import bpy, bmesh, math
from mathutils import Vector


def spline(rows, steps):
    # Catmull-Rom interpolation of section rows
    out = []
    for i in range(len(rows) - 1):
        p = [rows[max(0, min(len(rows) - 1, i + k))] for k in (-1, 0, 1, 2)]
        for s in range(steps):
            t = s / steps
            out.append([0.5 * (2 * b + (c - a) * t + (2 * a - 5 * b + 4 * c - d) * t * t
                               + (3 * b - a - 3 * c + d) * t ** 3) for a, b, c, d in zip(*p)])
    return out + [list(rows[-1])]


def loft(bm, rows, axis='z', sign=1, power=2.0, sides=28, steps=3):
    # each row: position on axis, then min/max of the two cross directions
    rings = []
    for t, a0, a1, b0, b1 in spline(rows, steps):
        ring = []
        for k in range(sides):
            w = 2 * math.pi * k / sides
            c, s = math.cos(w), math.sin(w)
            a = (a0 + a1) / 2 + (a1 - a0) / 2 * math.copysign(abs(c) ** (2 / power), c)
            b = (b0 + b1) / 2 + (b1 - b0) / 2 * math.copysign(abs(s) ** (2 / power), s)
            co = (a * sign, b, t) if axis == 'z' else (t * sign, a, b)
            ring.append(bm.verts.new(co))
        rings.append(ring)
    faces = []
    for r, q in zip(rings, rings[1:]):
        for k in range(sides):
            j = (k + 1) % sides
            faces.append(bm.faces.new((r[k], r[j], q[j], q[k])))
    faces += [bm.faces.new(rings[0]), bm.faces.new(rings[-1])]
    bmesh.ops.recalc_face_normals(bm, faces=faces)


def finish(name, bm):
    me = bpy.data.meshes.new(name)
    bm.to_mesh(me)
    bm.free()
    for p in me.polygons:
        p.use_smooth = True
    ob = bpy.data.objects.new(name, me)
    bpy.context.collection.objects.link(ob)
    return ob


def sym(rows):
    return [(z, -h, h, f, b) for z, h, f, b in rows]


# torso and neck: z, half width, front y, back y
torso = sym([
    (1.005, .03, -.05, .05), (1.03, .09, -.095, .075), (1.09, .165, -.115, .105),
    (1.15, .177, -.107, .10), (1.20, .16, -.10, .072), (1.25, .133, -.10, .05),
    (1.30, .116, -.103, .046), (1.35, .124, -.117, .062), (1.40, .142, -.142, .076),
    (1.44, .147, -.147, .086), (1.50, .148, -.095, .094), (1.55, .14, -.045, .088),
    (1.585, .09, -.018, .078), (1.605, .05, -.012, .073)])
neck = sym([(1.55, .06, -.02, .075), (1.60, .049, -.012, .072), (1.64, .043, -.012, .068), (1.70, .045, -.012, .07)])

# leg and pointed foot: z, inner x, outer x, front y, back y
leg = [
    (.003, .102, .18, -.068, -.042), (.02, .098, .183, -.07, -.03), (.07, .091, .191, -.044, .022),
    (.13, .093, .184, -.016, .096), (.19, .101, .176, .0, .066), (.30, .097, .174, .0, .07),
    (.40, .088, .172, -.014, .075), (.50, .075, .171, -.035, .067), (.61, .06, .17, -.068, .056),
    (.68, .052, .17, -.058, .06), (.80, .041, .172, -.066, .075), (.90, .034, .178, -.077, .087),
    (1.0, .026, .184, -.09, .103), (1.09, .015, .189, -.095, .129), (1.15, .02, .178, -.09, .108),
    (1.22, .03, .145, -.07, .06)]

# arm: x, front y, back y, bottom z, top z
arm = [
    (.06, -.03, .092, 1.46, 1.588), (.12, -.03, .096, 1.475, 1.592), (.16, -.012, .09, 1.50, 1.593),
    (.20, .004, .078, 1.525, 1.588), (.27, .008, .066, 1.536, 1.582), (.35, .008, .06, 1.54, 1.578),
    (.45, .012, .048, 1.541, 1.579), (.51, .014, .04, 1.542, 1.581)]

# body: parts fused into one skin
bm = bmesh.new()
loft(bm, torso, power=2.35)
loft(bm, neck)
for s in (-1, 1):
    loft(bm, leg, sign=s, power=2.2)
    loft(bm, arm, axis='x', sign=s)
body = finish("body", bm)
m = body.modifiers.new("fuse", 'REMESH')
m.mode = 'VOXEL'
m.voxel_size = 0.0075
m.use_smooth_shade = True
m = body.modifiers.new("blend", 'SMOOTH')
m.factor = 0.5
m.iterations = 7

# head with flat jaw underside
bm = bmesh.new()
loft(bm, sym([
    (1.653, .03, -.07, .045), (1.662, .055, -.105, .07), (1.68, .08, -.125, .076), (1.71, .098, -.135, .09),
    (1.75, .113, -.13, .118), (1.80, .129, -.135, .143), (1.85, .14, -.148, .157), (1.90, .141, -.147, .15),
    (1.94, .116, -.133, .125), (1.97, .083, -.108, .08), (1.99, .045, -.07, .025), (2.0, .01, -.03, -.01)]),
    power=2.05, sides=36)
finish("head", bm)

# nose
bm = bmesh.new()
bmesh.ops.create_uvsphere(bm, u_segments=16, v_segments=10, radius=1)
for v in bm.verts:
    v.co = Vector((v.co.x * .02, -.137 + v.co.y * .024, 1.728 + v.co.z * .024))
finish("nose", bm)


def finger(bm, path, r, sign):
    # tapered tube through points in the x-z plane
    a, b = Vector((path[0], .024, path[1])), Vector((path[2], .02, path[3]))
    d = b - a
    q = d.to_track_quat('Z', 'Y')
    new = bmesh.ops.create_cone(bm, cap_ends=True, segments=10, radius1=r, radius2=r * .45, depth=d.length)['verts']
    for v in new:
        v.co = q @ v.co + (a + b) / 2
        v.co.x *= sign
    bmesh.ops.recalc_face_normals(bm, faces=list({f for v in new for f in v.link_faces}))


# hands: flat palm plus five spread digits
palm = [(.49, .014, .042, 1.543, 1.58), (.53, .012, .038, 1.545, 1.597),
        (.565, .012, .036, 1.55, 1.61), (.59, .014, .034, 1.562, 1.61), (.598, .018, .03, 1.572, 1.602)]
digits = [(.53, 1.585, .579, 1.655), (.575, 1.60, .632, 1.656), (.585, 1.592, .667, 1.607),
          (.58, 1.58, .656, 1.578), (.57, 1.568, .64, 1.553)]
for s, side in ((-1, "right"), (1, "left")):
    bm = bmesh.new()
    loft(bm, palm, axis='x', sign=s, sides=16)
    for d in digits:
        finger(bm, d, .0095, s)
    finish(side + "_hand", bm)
----------------
Your goal - Please copy out every entry exactly, with nothing omitted.

Exercise result -
import bpy, bmesh, math
from mathutils import Vector


def spline(rows, steps):
    # Catmull-Rom interpolation of section rows
    out = []
    for i in range(len(rows) - 1):
        p = [rows[max(0, min(len(rows) - 1, i + k))] for k in (-1, 0, 1, 2)]
        for s in range(steps):
            t = s / steps
            out.append([0.5 * (2 * b + (c - a) * t + (2 * a - 5 * b + 4 * c - d) * t * t
                               + (3 * b - a - 3 * c + d) * t ** 3) for a, b, c, d in zip(*p)])
    return out + [list(rows[-1])]


def loft(bm, rows, axis='z', sign=1, power=2.0, sides=28, steps=3):
    # each row: position on axis, then min/max of the two cross directions
    rings = []
    for t, a0, a1, b0, b1 in spline(rows, steps):
        ring = []
        for k in range(sides):
            w = 2 * math.pi * k / sides
            c, s = math.cos(w), math.sin(w)
            a = (a0 + a1) / 2 + (a1 - a0) / 2 * math.copysign(abs(c) ** (2 / power), c)
            b = (b0 + b1) / 2 + (b1 - b0) / 2 * math.copysign(abs(s) ** (2 / power), s)
            co = (a * sign, b, t) if axis == 'z' else (t * sign, a, b)
            ring.append(bm.verts.new(co))
        rings.append(ring)
    faces = []
    for r, q in zip(rings, rings[1:]):
        for k in range(sides):
            j = (k + 1) % sides
            faces.append(bm.faces.new((r[k], r[j], q[j], q[k])))
    faces += [bm.faces.new(rings[0]), bm.faces.new(rings[-1])]
    bmesh.ops.recalc_face_normals(bm, faces=faces)


def finish(name, bm):
    me = bpy.data.meshes.new(name)
    bm.to_mesh(me)
    bm.free()
    for p in me.polygons:
        p.use_smooth = True
    ob = bpy.data.objects.new(name, me)
    bpy.context.collection.objects.link(ob)
    return ob


def sym(rows):
    return [(z, -h, h, f, b) for z, h, f, b in rows]


# torso and neck: z, half width, front y, back y
torso = sym([
    (1.005, .03, -.05, .05), (1.03, .09, -.095, .075), (1.09, .165, -.115, .105),
    (1.15, .177, -.107, .10), (1.20, .16, -.10, .072), (1.25, .133, -.10, .05),
    (1.30, .116, -.103, .046), (1.35, .124, -.117, .062), (1.40, .142, -.142, .076),
    (1.44, .147, -.147, .086), (1.50, .148, -.095, .094), (1.55, .14, -.045, .088),
    (1.585, .09, -.018, .078), (1.605, .05, -.012, .073)])
neck = sym([(1.55, .06, -.02, .075), (1.60, .049, -.012, .072), (1.64, .043, -.012, .068), (1.70, .045, -.012, .07)])

# leg and pointed foot: z, inner x, outer x, front y, back y
leg = [
    (.003, .102, .18, -.068, -.042), (.02, .098, .183, -.07, -.03), (.07, .091, .191, -.044, .022),
    (.13, .093, .184, -.016, .096), (.19, .101, .176, .0, .066), (.30, .097, .174, .0, .07),
    (.40, .088, .172, -.014, .075), (.50, .075, .171, -.035, .067), (.61, .06, .17, -.068, .056),
    (.68, .052, .17, -.058, .06), (.80, .041, .172, -.066, .075), (.90, .034, .178, -.077, .087),
    (1.0, .026, .184, -.09, .103), (1.09, .015, .189, -.095, .129), (1.15, .02, .178, -.09, .108),
    (1.22, .03, .145, -.07, .06)]

# arm: x, front y, back y, bottom z, top z
arm = [
    (.06, -.03, .092, 1.46, 1.588), (.12, -.03, .096, 1.475, 1.592), (.16, -.012, .09, 1.50, 1.593),
    (.20, .004, .078, 1.525, 1.588), (.27, .008, .066, 1.536, 1.582), (.35, .008, .06, 1.54, 1.578),
    (.45, .012, .048, 1.541, 1.579), (.51, .014, .04, 1.542, 1.581)]

# body: parts fused into one skin
bm = bmesh.new()
loft(bm, torso, power=2.35)
loft(bm, neck)
for s in (-1, 1):
    loft(bm, leg, sign=s, power=2.2)
    loft(bm, arm, axis='x', sign=s)
body = finish("body", bm)
m = body.modifiers.new("fuse", 'REMESH')
m.mode = 'VOXEL'
m.voxel_size = 0.0075
m.use_smooth_shade = True
m = body.modifiers.new("blend", 'SMOOTH')
m.factor = 0.5
m.iterations = 7

# head with flat jaw underside
bm = bmesh.new()
loft(bm, sym([
    (1.653, .03, -.07, .045), (1.662, .055, -.105, .07), (1.68, .08, -.125, .076), (1.71, .098, -.135, .09),
    (1.75, .113, -.13, .118), (1.80, .129, -.135, .143), (1.85, .14, -.148, .157), (1.90, .141, -.147, .15),
    (1.94, .116, -.133, .125), (1.97, .083, -.108, .08), (1.99, .045, -.07, .025), (2.0, .01, -.03, -.01)]),
    power=2.05, sides=36)
finish("head", bm)

# nose
bm = bmesh.new()
bmesh.ops.create_uvsphere(bm, u_segments=16, v_segments=10, radius=1)
for v in bm.verts:
    v.co = Vector((v.co.x * .02, -.137 + v.co.y * .024, 1.728 + v.co.z * .024))
finish("nose", bm)


def finger(bm, path, r, sign):
    # tapered tube through points in the x-z plane
    a, b = Vector((path[0], .024, path[1])), Vector((path[2], .02, path[3]))
    d = b - a
    q = d.to_track_quat('Z', 'Y')
    new = bmesh.ops.create_cone(bm, cap_ends=True, segments=10, radius1=r, radius2=r * .45, depth=d.length)['verts']
    for v in new:
        v.co = q @ v.co + (a + b) / 2
        v.co.x *= sign
    bmesh.ops.recalc_face_normals(bm, faces=list({f for v in new for f in v.link_faces}))


# hands: flat palm plus five spread digits
palm = [(.49, .014, .042, 1.543, 1.58), (.53, .012, .038, 1.545, 1.597),
        (.565, .012, .036, 1.55, 1.61), (.59, .014, .034, 1.562, 1.61), (.598, .018, .03, 1.572, 1.602)]
digits = [(.53, 1.585, .579, 1.655), (.575, 1.60, .632, 1.656), (.585, 1.592, .667, 1.607),
          (.58, 1.58, .656, 1.578), (.57, 1.568, .64, 1.553)]
for s, side in ((-1, "right"), (1, "left")):
    bm = bmesh.new()
    loft(bm, palm, axis='x', sign=s, sides=16)
    for d in digits:
        finger(bm, d, .0095, s)
    finish(side + "_hand", bm)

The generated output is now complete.